The Centre for Food Safety (CFS) today (December 30) announced the epidemiology of Hepatitis E in Hong Kong, reported that fresh pig liver may be one of the sources in the spread of food-borne Hepatitis E virus (HEV) in Hong Kong, and advised people on preventive measures.
In light of a rising trend in local human Hepatitis E cases in recent years, the CFS obtained 100 fresh liver samples from pigs slaughtered in Sheung Shui Slaughterhouse from mid-January to May 2009. Among those samples, none of the 49 liver samples from porker pigs (around six months old) was found to be positive for HEV, while 16 out of 51 liver samples from roaster pigs (roughly four months old) were found to be positive. The positive rate for roaster pigs was 31%. Some isolates from roaster pigs and human cases were also found to have the same partial sequence.
Speaking at a press conference today, CFS' Consultant (Community Medicine) (Risk Assessment and Communication), Dr Ho Yuk-yin, said, "The results of the study show that the pig may be one of the sources of local human Hepatitis E cases. But there are other potential sources, such as contaminated water and food like raw or undercooked shellfish.

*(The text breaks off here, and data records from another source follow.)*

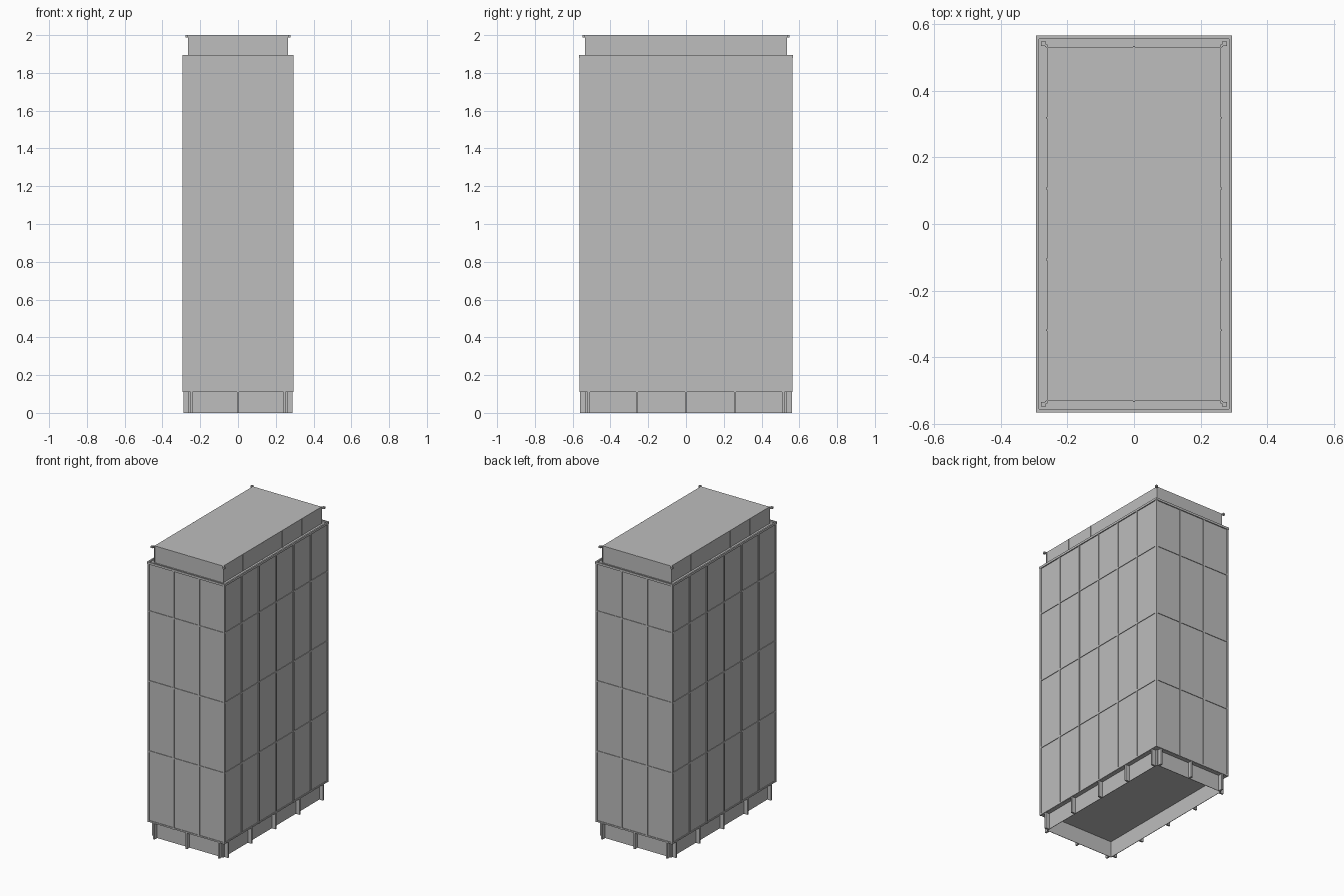
import bpy
import bmesh
from mathutils import Matrix, Vector

cube = bpy.data.objects.get("Cube")
if cube:
    bpy.data.objects.remove(cube, do_unlink=True)

grey = bpy.data.materials.new("concrete_grey")
grey.use_nodes = True
GREY = (0.51, 0.51, 0.51, 1)
grey.diffuse_color = GREY
grey.node_tree.nodes["Principled BSDF"].inputs["Base Color"].default_value = GREY


def build(name, boxes):
    """One object from boxes given as (x0, x1, y0, y1, z0, z1)."""
    bm = bmesh.new()
    for x0, x1, y0, y1, z0, z1 in boxes:
        mid = Vector((x0 + x1, y0 + y1, z0 + z1)) / 2
        size = Matrix.Diagonal((x1 - x0, y1 - y0, z1 - z0, 1))
        bmesh.ops.create_cube(bm, size=1, matrix=Matrix.Translation(mid) @ size)
    mesh = bpy.data.meshes.new(name)
    bm.to_mesh(mesh)
    bm.free()
    mesh.materials.append(grey)
    obj = bpy.data.objects.new(name, mesh)
    bpy.context.collection.objects.link(obj)
    return obj


def block(hx, hy, z0, z1):
    return (-hx, hx, -hy, hy, z0, z1)


def ring(hx, hy, t, z0, z1):
    """Four walls of thickness t inside the given half sizes."""
    return [(-hx, hx, -hy, t - hy, z0, z1), (-hx, hx, hy - t, hy, z0, z1),
            (-hx, t - hx, t - hy, hy - t, z0, z1), (hx - t, hx, t - hy, hy - t, z0, z1)]


def fins(hx, hy, depth, width, xs, ys, z0, z1):
    """Upright fins standing out from all four walls."""
    w = width / 2
    out = []
    for x in xs:
        out += [(x - w, x + w, -hy - depth, -hy, z0, z1), (x - w, x + w, hy, hy + depth, z0, z1)]
    for y in ys:
        out += [(-hx - depth, -hx, y - w, y + w, z0, z1), (hx, hx + depth, y - w, y + w, z0, z1)]
    return out


def corners(cx, cy, r, z0, z1):
    return [(sx * cx - r, sx * cx + r, sy * cy - r, sy * cy + r, z0, z1)
            for sx in (-1, 1) for sy in (-1, 1)]


def spread(half, bays):
    """Inner division positions for a wall split into equal bays."""
    return [half * (2 * i / bays - 1) for i in range(1, bays)]


BX, BY = 0.288, 0.56      # tower wall
PX, PY = 0.261, 0.533     # base skirt and rooftop block
FLOOR, DECK, RIM = 0.11, 1.885, 1.895

# Open skirt and its support fins
build("base_skirt", ring(PX, PY, 0.003, 0, FLOOR))
build("base_fins", fins(PX, PY, 0.028, 0.012, (-0.246, 0, 0.246),
                        (-0.515, -0.26, 0, 0.26, 0.515), 0, FLOOR))

# Tower with its rib grid
build("tower_body", [block(BX, BY, FLOOR, DECK)])
build("tower_ribs", fins(BX, BY, 0.005, 0.012, spread(BX, 3), spread(BY, 6), FLOOR, DECK))
build("corner_ribs", corners(BX - 0.001, BY - 0.001, 0.006, FLOOR, DECK))
bands = []
for z in (0.116, 0.595, 1.077, 1.556):
    bands += ring(BX + 0.004, BY + 0.004, 0.006, z - 0.005, z + 0.005)
build("floor_bands", bands)
build("roof_rim", ring(0.295, 0.567, 0.01, 1.88, RIM))

# Rooftop block with ribs and corner knobs
build("rooftop_block", [block(PX, PY, DECK, 2)])
build("rooftop_ribs", fins(PX, PY, 0.003, 0.005, spread(PX, 2), spread(PY, 5), DECK, 1.999))
build("rooftop_corner_ribs", corners(PX, PY, 0.003, DECK, 1.999))
build("corner_knobs", corners(0.272, 0.542, 0.007, 1.987, 2))
build("knob_stems", corners(0.264, 0.536, 0.004, 1.988, 1.998))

"Those local cases were all sporadic. As the incubation period of HEV varies from two to nine weeks, it is difficult to determine the exact source of infection for individual cases.

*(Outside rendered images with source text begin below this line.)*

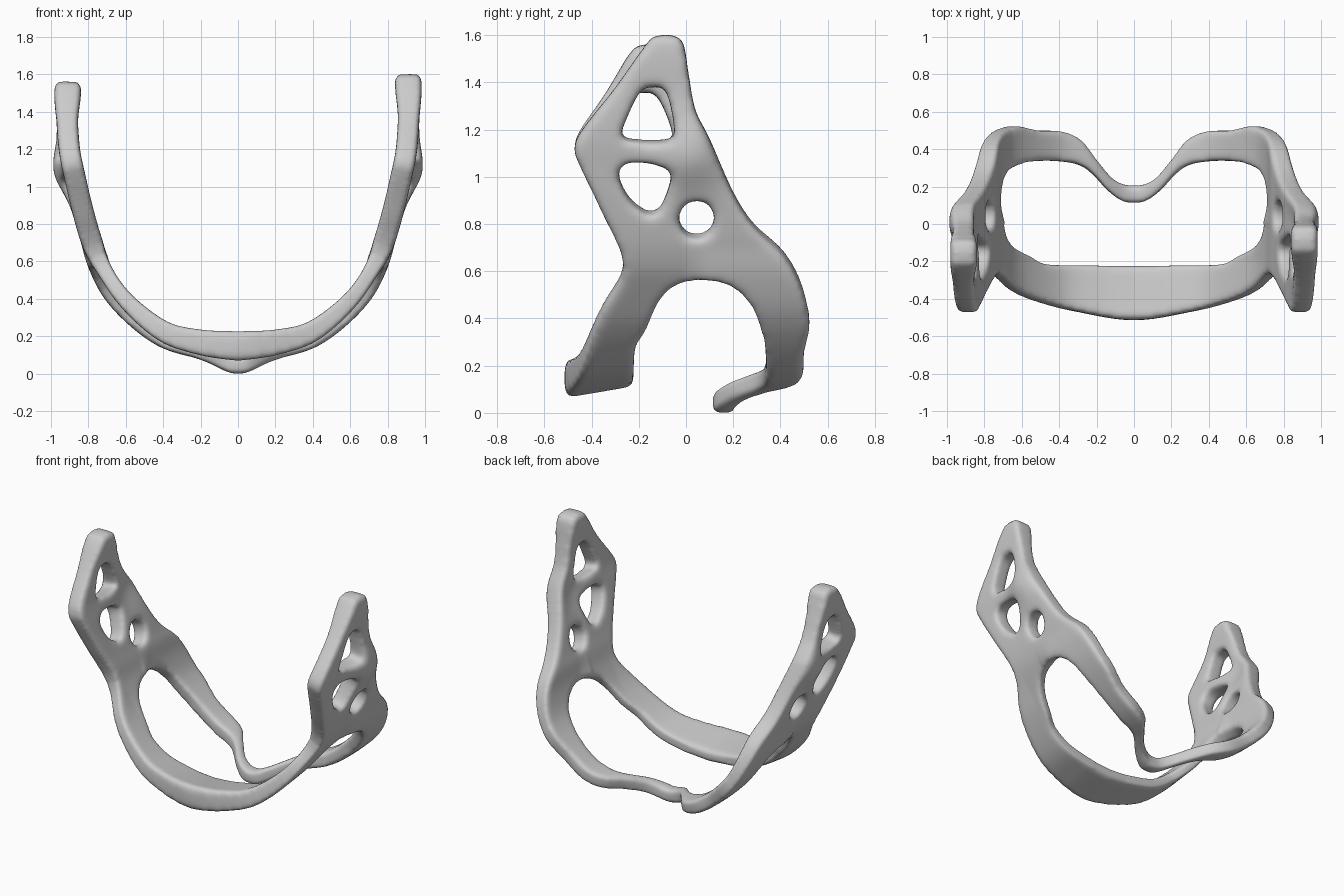
import bpy, bmesh, math
from mathutils import Vector

if "Cube" in bpy.data.objects:
    bpy.data.objects.remove(bpy.data.objects["Cube"])


def spline(pts, closed, n=8):
    """Catmull-Rom curve through 2D points."""
    out, m = [], len(pts)
    get = lambda i: Vector(pts[i % m] if closed else pts[max(0, min(m - 1, i))])
    for i in range(m if closed else m - 1):
        a, b, c, d = (get(i + k) for k in (-1, 0, 1, 2))
        for j in range(n):
            t = j / n
            out.append(0.5 * (2 * b + (c - a) * t + (2 * a - 5 * b + 4 * c - d) * t * t
                              + (3 * b - a - 3 * c + d) * t ** 3))
    if not closed:
        out.append(get(m - 1))
    return out


def clamp(v):
    return max(0.0, min(1.0, v))


def ease(v):
    v = clamp(v)
    return v * v * (3 - 2 * v)


# U-shaped middle line of the sheet seen from the front (x, z)
U = spline([(0, .155), (.2, .175), (.4, .235), (.6, .40), (.73, .59), (.79, .74),
            (.835, .9), (.87, 1.05), (.9, 1.2), (.913, 1.4), (.91, 1.58), (.908, 1.75)], False, 30)
LEN = [0.0]
for p, q in zip(U, U[1:]):
    LEN.append(LEN[-1] + (q - p).length)


def arc(value, axis):
    """Length along the U where x (axis 0) or z (axis 1) reaches value."""
    for i in range(len(U) - 1):
        a, b = U[i][axis], U[i + 1][axis]
        if b >= value:
            return LEN[i] + (LEN[i + 1] - LEN[i]) * clamp((value - a) / (b - a))
    return LEN[-1]


def on_u(s):
    """Point and outward normal on the right half of the U."""
    lo, hi = 0, len(LEN) - 2
    while lo < hi:
        mid = (lo + hi + 1) // 2
        if LEN[mid] <= s:
            lo = mid
        else:
            hi = mid - 1
    f = (s - LEN[lo]) / (LEN[lo + 1] - LEN[lo])
    tan = lambda i: (U[min(i + 1, len(U) - 1)] - U[i - 1]).normalized() if i else Vector((1, 0))
    t = tan(lo).lerp(tan(lo + 1), f).normalized()
    return U[lo].lerp(U[lo + 1], f), Vector((t.y, -t.x))


plan = lambda pts: [(arc(x, 0), y) for x, y in pts]   # points read from the top
side = lambda pts: [(arc(z, 1), y) for y, z in pts]   # points read from the side


def mirrored_loop(half):
    """Close a half loop that starts and ends on the centre line."""
    return half + [(-s, y) for s, y in reversed(half[1:-1])]


# outer edge of the unrolled sheet
outer = (plan([(0, -.515), (.3, -.47), (.55, -.4)])
         + side([(-.35, .46), (-.265, .64), (-.36, .87), (-.46, 1.08), (-.472, 1.14), (-.43, 1.22),
                 (-.3, 1.385), (-.16, 1.58), (-.12, 1.605), (-.05, 1.605), (-.01, 1.57), (.01, 1.45),
                 (.04, 1.29), (.1, 1.17), (.2, .94), (.29, .8), (.41, .69), (.48, .58), (.515, .47)])
         + plan([(.6, .522), (.5, .5), (.38, .495), (.28, .45), (.2, .35), (.1, .235), (0, .205)]))
# large central opening
inner = (plan([(0, .113), (.06, .125), (.14, .185), (.2, .255), (.28, .315), (.4, .337), (.53, .335)])
         + side([(.325, .38), (.28, .49), (.19, .57), (.07, .59), (-.05, .555), (-.12, .48), (-.17, .37)])
         + plan([(.48, -.215), (.25, -.222), (0, -.225)]))
# three windows in each side plate
windows = [
    side([(-.275, 1.19), (-.2, 1.36), (-.15, 1.385), (-.085, 1.37), (-.05, 1.21), (-.075, 1.165), (-.24, 1.165)]),
    side([(-.285, 1.03), (-.23, 1.075), (-.09, 1.055), (-.065, 1.0), (-.11, .875), (-.17, .86), (-.25, .93)]),
    side([(.045 + .075 * math.cos(a), .835 + .08 * math.sin(a))
          for a in (k * math.tau / 8 for k in range(8))]),
]
loops = [mirrored_loop(outer), mirrored_loop(inner)]
for w in windows:
    loops += [w, [(-s, y) for s, y in w]]

# flat filled pattern with thickness
BASE = .055
cu = bpy.data.curves.new("pattern", 'CURVE')
cu.dimensions, cu.fill_mode, cu.extrude = '2D', 'BOTH', BASE
for loop in loops:
    pts = spline(loop, True, 6)
    sp = cu.splines.new('POLY')
    sp.points.add(len(pts) - 1)
    for sp_pt, p in zip(sp.points, pts):
        sp_pt.co = (p.x, p.y, 0, 1)
    sp.use_cyclic_u = True
flat = bpy.data.objects.new("pattern", cu)
bpy.context.collection.objects.link(flat)


def evaluated(ob):
    dg = bpy.context.evaluated_depsgraph_get()
    return bpy.data.meshes.new_from_object(ob.evaluated_get(dg))


me = evaluated(flat)
bpy.data.objects.remove(flat)
bm = bmesh.new()
bm.from_mesh(me)
bmesh.ops.remove_doubles(bm, verts=bm.verts, dist=1e-4)
bm.to_mesh(me)
bm.free()
frame = bpy.data.objects.new("headset_frame", me)
bpy.context.collection.objects.link(frame)

# even mesh with rounded edges
rm = frame.modifiers.new("remesh", 'REMESH')
rm.mode, rm.voxel_size = 'VOXEL', .014
sm = frame.modifiers.new("round", 'SMOOTH')
sm.factor, sm.iterations = .5, 10
me = evaluated(frame)
frame.modifiers.clear()
frame.data = me

# roll the sheet around the U, varying thickness and offset
for v in me.vertices:
    s, y, w = v.co
    sign = -1 if s < 0 else 1
    p, n = on_u(abs(s))
    x, z = p
    up = ease((z - .45) / .3)
    if y < 0:
        low = .032 + .048 * clamp((-.2 - y) / .28) * (1 - .5 * clamp(x / .6))
    else:
        low = .045
    bump = math.exp(-((y - .01) / .13) ** 2 - ((z - 1.1) / .13) ** 2)
    half = low + (.057 - low) * up + .014 * ease((z - 1.35) / .2) + .012 * bump
    shift = .035 * bump
    rear = ease(y / .12)
    shift += rear * (1 - up) * (.038 + .066 * math.exp(-(x / .14) ** 2))
    q = p + n * (w * half / BASE + shift)
    if sign < 0:  # left tip leans slightly forward
        f = clamp((q.y - 1.15) / .4)
        y -= .07 * f
        q.y -= .04 * f
    v.co = (sign * q.x, y, q.y)

low_z = min(v.co.z for v in me.vertices)
for v in me.vertices:
    v.co.z -= low_z
me.polygons.foreach_set("use_smooth", [True] * len(me.polygons))
fin = frame.modifiers.new("soften", 'SMOOTH')
fin.factor, fin.iterations = .5, 3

"The CFS will take note of the HEV situation in humans and animals in order to have an overview of the epidemiology of Hepatitis E," Dr Ho said.
Co-hosting the press conference was CFS' Scientific Officer (Microbiology), Dr Chong Tsz-kit. He said, "People infected with HEV may have symptoms such as fever, malaise, anorexia, nausea, abdominal pain, jaundice and tea-coloured urine. It is usually a mild disease and resolves in two weeks. However, there may be severe complications in high risk groups, such as pregnant women, patients with chronic liver diseases and the elderly. No commercial vaccine for Hepatitis E is available at present."
Dr Chong said a number of overseas studies reported that HEV was more commonly detected in pigs, especially those aged four months or younger, and they may be a potential source of human Hepatitis E cases. The CFS' study results echo those conducted overseas.
On food safety, Dr Chong said, "The public and the trade should cook pork and offal thoroughly, especially when cooking in a hotpot or with congee. Sliced pig liver should be boiled at 100 degrees Celsius or stir-fried for at least three to five minutes depending on thickness and quantity.
"For shellfish, people should heat it to an internal temperature of 90 degrees Celsius for at least 90 seconds. Shellfish should be boiled at 100 degrees Celsius until their shells open and afterwards for another three to five more minutes. Consumers should use separate utensils for handling raw and cooked food, especially for a hotpot."
Dr Chong also reminded people to practise good personal and food hygiene. They should wash hands thoroughly under running tap water with soap for 20 seconds before handling food, during food preparation, after handling raw meat or offal, as well as before meals. Travellers should avoid drinking water or ice of unknown purity or eating uncooked shellfish, fruits or vegetables that have been peeled or prepared in advance for sale.
Details of the study are available on the CFS website www.cfs.gov.hk.
Ends/Thursday, December 30, 2010
Issued at HKT 16:26